▶ **What is being asked**
Every line of the listing belongs in your answer exactly as written; the images do not.
START Material for the task
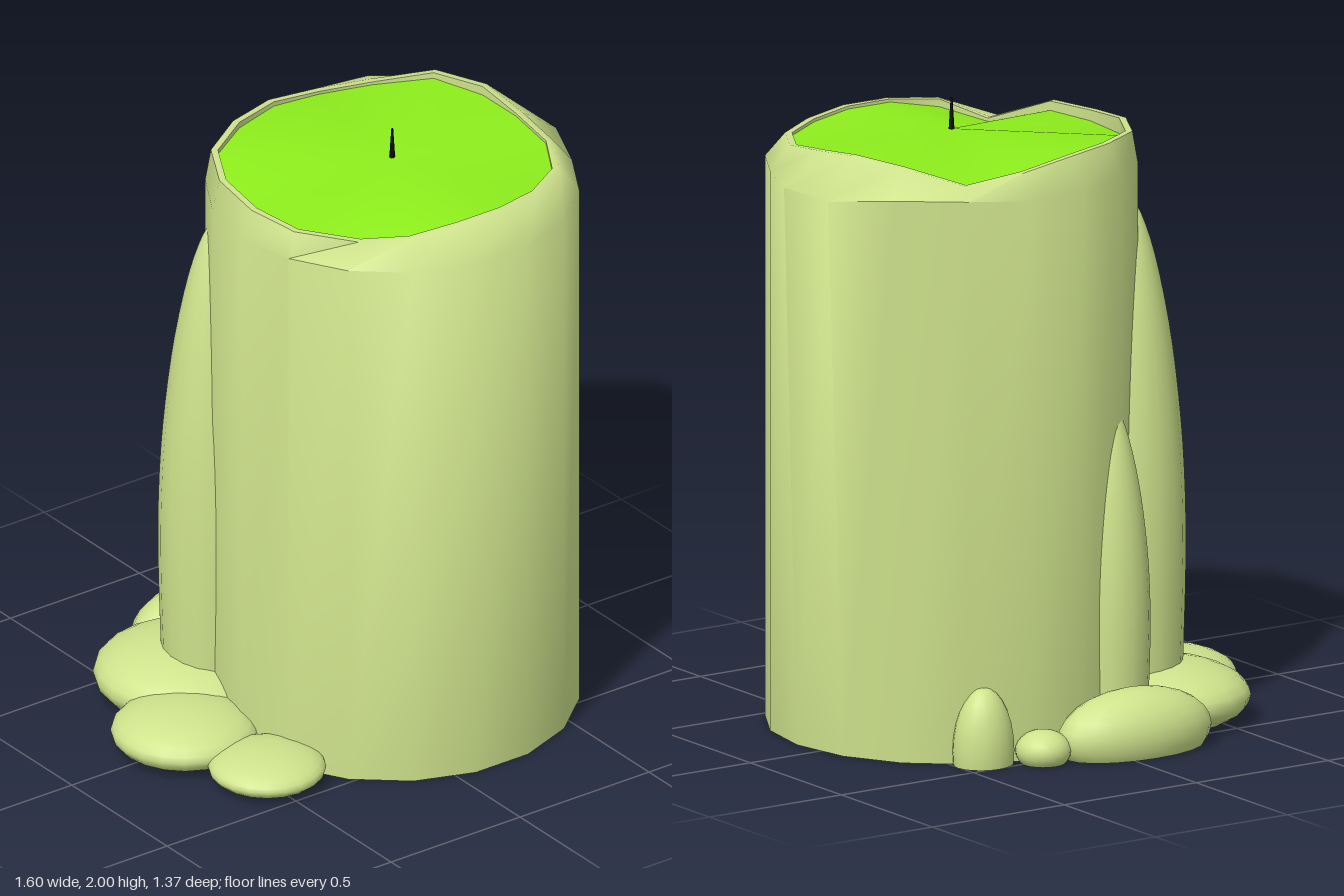
import * as THREE from 'three';
import { toCreasedNormals } from 'three/addons/utils/BufferGeometryUtils.js';

const CX = 0.165, CZ = 0.105, N = 18; // candle axis and number of sides

// Joins rings of N points into a skin; a ring with radius 0 closes the end
function loft(rings, crease) {
  const pos = [], index = [];
  for (const ring of rings) {
    for (let i = 0; i < N; i++) {
      const a = THREE.MathUtils.degToRad(10 + i * 20), [r, y] = ring(i);
      pos.push(CX + r * Math.sin(a), y, CZ + r * Math.cos(a));
    }
  }
  for (let k = 0; k < rings.length - 1; k++) {
    for (let i = 0; i < N; i++) {
      const a = k * N + i, b = k * N + (i + 1) % N;
      if (rings[k](i)[0] > 0) index.push(a, b, b + N);
      if (rings[k + 1](i)[0] > 0) index.push(a, b + N, a + N);
    }
  }
  const g = new THREE.BufferGeometry();
  g.setAttribute('position', new THREE.Float32BufferAttribute(pos, 3));
  g.setIndex(index);
  return toCreasedNormals(g, crease);
}

export function createModel() {
  const group = new THREE.Group();
  const waxMat = new THREE.MeshStandardMaterial({ color: 0xcfe38c, side: THREE.DoubleSide });
  const poolMat = new THREE.MeshStandardMaterial({ color: 0x8eee1c, side: THREE.DoubleSide });
  const wickMat = new THREE.MeshStandardMaterial({ color: 0x0a0a0a });
  const add = (name, geometry, material = waxMat) => {
    const mesh = new THREE.Mesh(geometry, material);
    mesh.name = name;
    group.add(mesh);
    return mesh;
  };

  // Uneven top, listed every 20 degrees from the front round by the left side
  const shoulderR = [.585, .585, .585, .585, .635, .666, .68, .67, .59, .585, .585, .585, .585, .585, .585, .585, .585, .585];
  const rimR = [.46, .475, .5, .5, .48, .51, .55, .57, .52, .51, .52, .545, .54, .525, .53, .425, .48, .46];
  const rimY = [1.89, 1.88, 1.875, 1.88, 1.9, 1.92, 1.91, 1.86, 1.88, 1.905, 1.91, 1.905, 1.9, 1.885, 1.88, 1.83, 1.875, 1.89];
  const poolY = i => Math.min(rimY[i] - 0.01, i > 11 && i < 17 ? 1.85 : 1.89);

  // Candle body with a sloped shoulder and a thin rim
  add('candleBody', loft([
    () => [0, 0],
    () => [0.585, 0],
    i => [shoulderR[i], i > 5 && i < 8 ? 1.83 : 1.8],
    i => [rimR[i] + 0.022, rimY[i]],
    i => [rimR[i], rimY[i]],
    i => [rimR[i], poolY(i) - 0.01],
  ], 0.95));

  // Melted pool and wick
  add('meltedPool', loft([i => [rimR[i], poolY(i)], () => [0, 1.9]], 1), poolMat);
  const wick = add('wick', new THREE.CylinderGeometry(0.003, 0.011, 0.13, 8), wickMat);
  wick.position.set(CX, 1.935, CZ);

  // Long drips running down the back right side
  const profile = [[0, 0], [.9, 0], [.95, .12], [1, .32], [.97, .48], [.87, .62], [.7, .76], [.45, .89], [.2, .97], [0, 1]]
    .map(([r, y]) => new THREE.Vector2(r, y));
  const curve = new THREE.SplineCurve(profile.slice(1)).getPoints(24);
  for (const [x, z, r, h] of [[-.292, -.213, .175, 1.68], [-.115, -.368, .122, 1.08]]) {
    const pts = curve.map(p => new THREE.Vector2(Math.max(p.x, 0) * r, p.y * h));
    add('longDrip', new THREE.LatheGeometry(pts, 20)).position.set(x, 0, z);
  }

  // Hardened puddles at the foot: x, z, radii x/y/z, centre height
  const puddles = [
    [-.49, .335, .185, .06, .185, .05],
    [-.57, .01, .232, .085, .232, .065],
    [-.355, -.265, .295, .115, .3, .085],
    [-.08, -.545, .275, .14, .143, .06],
    [.245, -.515, .088, .065, .088, .04],
    [.41, -.425, .1, .2, .09, .045],
  ];
  for (const [x, z, rx, ry, rz, cy] of puddles) {
    const g = new THREE.SphereGeometry(1, 20, 14);
    g.scale(rx, ry, rz);
    g.translate(x, cy, z);
    // flatten against the floor
    const p = g.attributes.position;
    for (let i = 0; i < p.count; i++) p.setY(i, Math.max(p.getY(i), 0));
    add('waxPuddle', g);
  }
  return group;
}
END Material for the task
▶ **The completed task**
import * as THREE from 'three';
import { toCreasedNormals } from 'three/addons/utils/BufferGeometryUtils.js';

const CX = 0.165, CZ = 0.105, N = 18; // candle axis and number of sides

// Joins rings of N points into a skin; a ring with radius 0 closes the end
function loft(rings, crease) {
  const pos = [], index = [];
  for (const ring of rings) {
    for (let i = 0; i < N; i++) {
      const a = THREE.MathUtils.degToRad(10 + i * 20), [r, y] = ring(i);
      pos.push(CX + r * Math.sin(a), y, CZ + r * Math.cos(a));
    }
  }
  for (let k = 0; k < rings.length - 1; k++) {
    for (let i = 0; i < N; i++) {
      const a = k * N + i, b = k * N + (i + 1) % N;
      if (rings[k](i)[0] > 0) index.push(a, b, b + N);
      if (rings[k + 1](i)[0] > 0) index.push(a, b + N, a + N);
    }
  }
  const g = new THREE.BufferGeometry();
  g.setAttribute('position', new THREE.Float32BufferAttribute(pos, 3));
  g.setIndex(index);
  return toCreasedNormals(g, crease);
}

export function createModel() {
  const group = new THREE.Group();
  const waxMat = new THREE.MeshStandardMaterial({ color: 0xcfe38c, side: THREE.DoubleSide });
  const poolMat = new THREE.MeshStandardMaterial({ color: 0x8eee1c, side: THREE.DoubleSide });
  const wickMat = new THREE.MeshStandardMaterial({ color: 0x0a0a0a });
  const add = (name, geometry, material = waxMat) => {
    const mesh = new THREE.Mesh(geometry, material);
    mesh.name = name;
    group.add(mesh);
    return mesh;
  };

  // Uneven top, listed every 20 degrees from the front round by the left side
  const shoulderR = [.585, .585, .585, .585, .635, .666, .68, .67, .59, .585, .585, .585, .585, .585, .585, .585, .585, .585];
  const rimR = [.46, .475, .5, .5, .48, .51, .55, .57, .52, .51, .52, .545, .54, .525, .53, .425, .48, .46];
  const rimY = [1.89, 1.88, 1.875, 1.88, 1.9, 1.92, 1.91, 1.86, 1.88, 1.905, 1.91, 1.905, 1.9, 1.885, 1.88, 1.83, 1.875, 1.89];
  const poolY = i => Math.min(rimY[i] - 0.01, i > 11 && i < 17 ? 1.85 : 1.89);

  // Candle body with a sloped shoulder and a thin rim
  add('candleBody', loft([
    () => [0, 0],
    () => [0.585, 0],
    i => [shoulderR[i], i > 5 && i < 8 ? 1.83 : 1.8],
    i => [rimR[i] + 0.022, rimY[i]],
    i => [rimR[i], rimY[i]],
    i => [rimR[i], poolY(i) - 0.01],
  ], 0.95));

  // Melted pool and wick
  add('meltedPool', loft([i => [rimR[i], poolY(i)], () => [0, 1.9]], 1), poolMat);
  const wick = add('wick', new THREE.CylinderGeometry(0.003, 0.011, 0.13, 8), wickMat);
  wick.position.set(CX, 1.935, CZ);

  // Long drips running down the back right side
  const profile = [[0, 0], [.9, 0], [.95, .12], [1, .32], [.97, .48], [.87, .62], [.7, .76], [.45, .89], [.2, .97], [0, 1]]
    .map(([r, y]) => new THREE.Vector2(r, y));
  const curve = new THREE.SplineCurve(profile.slice(1)).getPoints(24);
  for (const [x, z, r, h] of [[-.292, -.213, .175, 1.68], [-.115, -.368, .122, 1.08]]) {
    const pts = curve.map(p => new THREE.Vector2(Math.max(p.x, 0) * r, p.y * h));
    add('longDrip', new THREE.LatheGeometry(pts, 20)).position.set(x, 0, z);
  }

  // Hardened puddles at the foot: x, z, radii x/y/z, centre height
  const puddles = [
    [-.49, .335, .185, .06, .185, .05],
    [-.57, .01, .232, .085, .232, .065],
    [-.355, -.265, .295, .115, .3, .085],
    [-.08, -.545, .275, .14, .143, .06],
    [.245, -.515, .088, .065, .088, .04],
    [.41, -.425, .1, .2, .09, .045],
  ];
  for (const [x, z, rx, ry, rz, cy] of puddles) {
    const g = new THREE.SphereGeometry(1, 20, 14);
    g.scale(rx, ry, rz);
    g.translate(x, cy, z);
    // flatten against the floor
    const p = g.attributes.position;
    for (let i = 0; i < p.count; i++) p.setY(i, Math.max(p.getY(i), 0));
    add('waxPuddle', g);
  }
  return group;
}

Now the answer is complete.